Analysts are feeling more bullish about 2013 home price gains than they were just a few months ago, they're also becoming slightly more pessimistic about the long-term picture for the housing market.
A Zillow survey of more than 100 experts said they expect U.S. home prices to show a 5.4 percent increase for 2013, up from 4.6 percent just two months ago. For 2014, the expectation was for an annual price increase of 4.4 percent, up from 4.2 percent in the previous survey.
Looking further ahead, however, the panel foresees lesser gains from 2015-2017. On average, the group predicts annual home price gains of 3.5-3.7 percent over those three years, down slightly from 3.6-3.8 percent in the previous forecast. On average, survey participants expected a total gain in U.S. home values of 22.3 percent through 2017.
Rising rates could stall market
"The panel's expectations of near-term home value appreciation remaining above historic norms are consistent with a market struggling to satisfy strong demand from buyers attracted by rock-bottom interest rates and improving economic conditions," said Stan Humphries, Zillow chief economist. "But looking further out, that appreciation will have to moderate as interest rates rise, or else homes that seem affordable today - despite rapidly rising values - are going to look very expensive relative to people's incomes as it gets more costly to finance a home."
He said that how the Federal Reserve eventually pulls back from its policy of economic stimulus will be a major factor in whether current increases in home prices are sustainable or turn into a dangerous price bubble.

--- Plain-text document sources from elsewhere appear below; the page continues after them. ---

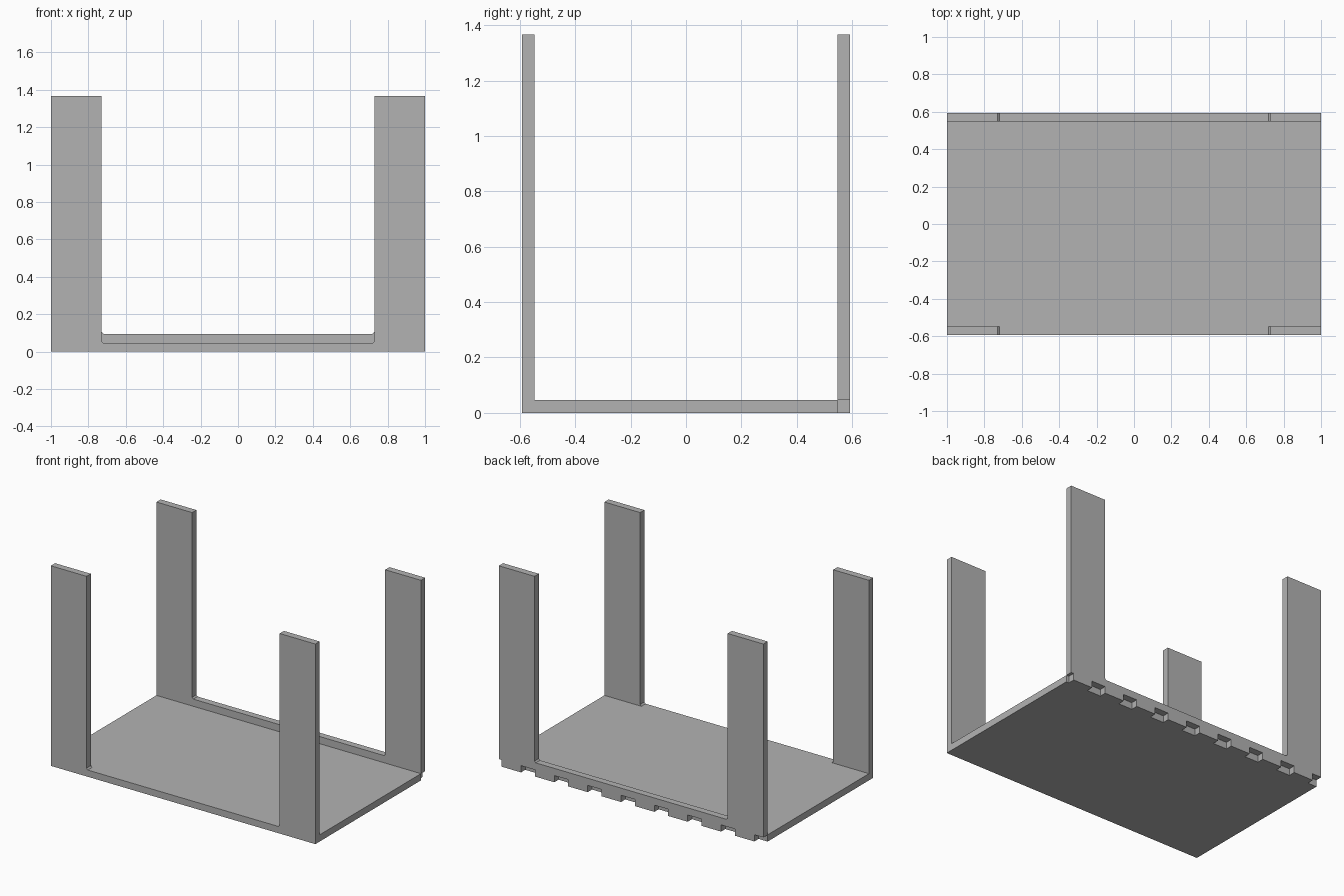
import bpy, bmesh

if "Cube" in bpy.data.objects:
    bpy.data.objects.remove(bpy.data.objects["Cube"])

HALF_X, HALF_Y, TOP = 1.0, 0.593, 1.367   # overall size
T = 0.046                                 # sheet thickness
INNER = 0.73                              # inner edge of the legs
RAIL_TOP = 0.095                          # top of the rear rail
R = 0.01                                  # relief at the inner leg corners

grey = bpy.data.materials.new("plain grey")
grey.diffuse_color = (0.45, 0.45, 0.45, 1.0)
grey.use_nodes = True
grey.node_tree.nodes["Principled BSDF"].inputs["Base Color"].default_value = grey.diffuse_color


def sheet(name, profile, y0, y1):
    """Extrude an x-z outline from y0 to y1."""
    bm = bmesh.new()
    face = bm.faces.new([bm.verts.new((x, y0, z)) for x, z in profile])
    out = bmesh.ops.extrude_face_region(bm, geom=[face])
    verts = [g for g in out["geom"] if isinstance(g, bmesh.types.BMVert)]
    bmesh.ops.translate(bm, verts=verts, vec=(0, y1 - y0, 0))
    bmesh.ops.recalc_face_normals(bm, faces=bm.faces)
    mesh = bpy.data.meshes.new(name)
    bm.to_mesh(mesh)
    bm.free()
    mesh.materials.append(grey)
    obj = bpy.data.objects.new(name, mesh)
    bpy.context.collection.objects.link(obj)
    return obj


# Floor sheet, stopping at the rear panel
sheet("floor", [(-HALF_X, 0), (HALF_X, 0), (HALF_X, T), (-HALF_X, T)],
      -HALF_Y, HALF_Y - T)

# Front legs, rising from the floor sheet
for side, label in ((-1, "left"), (1, "right")):
    sheet("front_leg_" + label,
          [(side * x, z) for x, z in ((HALF_X, T), (HALF_X, TOP), (INNER, TOP),
                                      (INNER, T + R), (INNER - R, T))],
          -HALF_Y, -HALF_Y + T)

# Rear panel: two legs joined by a rail with teeth along its lower edge
outline = [(-HALF_X, T), (-HALF_X, TOP), (-INNER, TOP), (-INNER, RAIL_TOP + R),
           (-INNER + R, RAIL_TOP), (INNER - R, RAIL_TOP),
           (INNER, RAIL_TOP + R), (INNER, TOP), (HALF_X, TOP), (HALF_X, T)]
TOOTH, PITCH, START = 0.148, 0.252, 0.98
for i in range(8):
    right = START - i * PITCH
    left = right - TOOTH
    outline += [(right, T), (right, 0), (left, 0), (left, T)]
sheet("rear_panel", outline, HALF_Y - T, HALF_Y)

Survey participants, which included economists, real estate experts and investment and market strategists, were almost evenly divided on the potential for Fed policies to trigger a new housing bubble, with just under half seeing a moderate to high risk of a bubble and just over half seeing little or no risk.